Morgan recently worked in a community mental health agency that provided a wide variety of services for adults, children and substance abuse clients. She has since moved to another state, where she plans to join an existing private practice. In the community mental health agency, they had Master's level therapists (counselors and social workers) who were either fully licensed or in the process to become fully licensed (the provisional stage). They also had Qualified Professionals, individuals who have a Bachelor's degree in a related field and two years of field experience, or individuals who have a Bachelor's degree in an unrelated field and four years of field experience. Community Mental Health can be frustrating because Qualified Professionals (QPs) can either be very good or very bad. Morgan has worked with both types of QPs. The agency was small, with less than 25 people working there. Management was approachable and really wanted to grow in a positive direction.
The Lifestyle of a Social Worker
Morgan's career choice has greatly affected her lifestyle. She loves to travel and go on vacation; however, she can't do that often because she doesn't get paid much. She has learned to budget and survive on little. Social workers get really good at couponing! Morgan makes sure she goes out with fellow therapists at her agency at least once a month to blow off steam and have a good time. She hopes that by entering the private practice realm, she can earn more money and go on more vacations.
Morgan notes, too, that it's easier to be in a dual income household, which minimizes the impact of a social worker's often-small paycheck. Previously, Morgan hadn't been able to apply for jobs in the private practice realm because she wasn't fully licensed as a LCSW.
Advice to People Interested in a Career as a Social Worker
Morgan recommends that you get a BSW first, then transition to the MSW program. That way, you'll only have to complete one year in the program before you're out there in the “real world.” Expect to go into homes, find yourself in unsafe neighborhoods, and be on-call for crises. If community mental health isn't what you want to do for the rest of your life, that's okay. Just remind yourself that you have to push through your provisional years to get to the LCSW gold at the end of the rainbow.
Morgan urges that you learn as much as you can about what you'll be getting yourself into. Your internships and field placements will be amazing, but you'll likely not be able to get a job after graduation doing those same things. Listen to the advice of people who have been through it. If you do, you'll feel better when things get rough, because you won't be kicking yourself about “Oh, I should have listened to that person about such-and-such.”

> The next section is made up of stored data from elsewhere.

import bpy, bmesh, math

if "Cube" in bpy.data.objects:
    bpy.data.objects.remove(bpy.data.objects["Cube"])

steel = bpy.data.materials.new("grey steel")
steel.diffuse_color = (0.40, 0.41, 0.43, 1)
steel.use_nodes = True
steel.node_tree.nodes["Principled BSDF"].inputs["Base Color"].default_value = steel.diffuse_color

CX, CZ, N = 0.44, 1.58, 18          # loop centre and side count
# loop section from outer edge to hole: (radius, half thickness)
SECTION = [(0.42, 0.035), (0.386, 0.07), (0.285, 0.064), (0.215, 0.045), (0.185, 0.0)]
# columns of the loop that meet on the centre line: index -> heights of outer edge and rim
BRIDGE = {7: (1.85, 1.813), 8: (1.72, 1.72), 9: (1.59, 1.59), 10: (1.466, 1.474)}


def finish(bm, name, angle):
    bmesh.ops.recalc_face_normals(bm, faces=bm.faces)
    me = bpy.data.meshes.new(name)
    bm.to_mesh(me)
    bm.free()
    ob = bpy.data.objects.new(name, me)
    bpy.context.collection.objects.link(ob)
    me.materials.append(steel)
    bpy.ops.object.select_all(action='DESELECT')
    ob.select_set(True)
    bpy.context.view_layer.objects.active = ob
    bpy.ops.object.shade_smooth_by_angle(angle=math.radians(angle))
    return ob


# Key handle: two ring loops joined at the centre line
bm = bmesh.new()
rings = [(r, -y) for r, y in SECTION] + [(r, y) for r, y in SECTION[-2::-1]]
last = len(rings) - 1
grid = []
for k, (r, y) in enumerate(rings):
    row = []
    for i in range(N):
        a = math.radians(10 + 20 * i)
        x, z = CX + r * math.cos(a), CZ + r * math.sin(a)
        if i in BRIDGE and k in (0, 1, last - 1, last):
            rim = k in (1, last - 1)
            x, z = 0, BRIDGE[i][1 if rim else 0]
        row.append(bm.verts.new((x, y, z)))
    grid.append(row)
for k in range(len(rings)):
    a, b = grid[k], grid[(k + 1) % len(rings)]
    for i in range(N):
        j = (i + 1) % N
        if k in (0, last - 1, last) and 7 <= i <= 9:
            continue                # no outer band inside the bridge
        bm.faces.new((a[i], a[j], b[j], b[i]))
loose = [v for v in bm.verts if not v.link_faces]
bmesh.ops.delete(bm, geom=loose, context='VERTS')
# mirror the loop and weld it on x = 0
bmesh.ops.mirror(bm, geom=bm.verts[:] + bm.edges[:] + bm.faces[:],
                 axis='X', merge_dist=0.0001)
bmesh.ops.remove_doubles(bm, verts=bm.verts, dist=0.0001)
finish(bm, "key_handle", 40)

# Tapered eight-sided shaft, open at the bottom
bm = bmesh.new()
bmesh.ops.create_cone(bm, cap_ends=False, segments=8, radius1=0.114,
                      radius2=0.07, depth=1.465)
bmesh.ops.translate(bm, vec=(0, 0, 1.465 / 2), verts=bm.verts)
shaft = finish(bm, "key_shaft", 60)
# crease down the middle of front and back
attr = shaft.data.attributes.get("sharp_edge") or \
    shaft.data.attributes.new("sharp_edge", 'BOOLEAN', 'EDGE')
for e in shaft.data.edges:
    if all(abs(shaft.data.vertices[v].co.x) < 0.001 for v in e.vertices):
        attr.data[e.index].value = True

Would Morgan choose the same path for herself, a career as a social worker? She thinks she would, but she would change certain aspects. For example, she wouldn't have been as naïve to believe that she could survive as an outpatient therapist without several other jobs. Morgan does, however, find the career path of social worker quite rewarding, since she loves working with people and helping them deal with their mental health issues.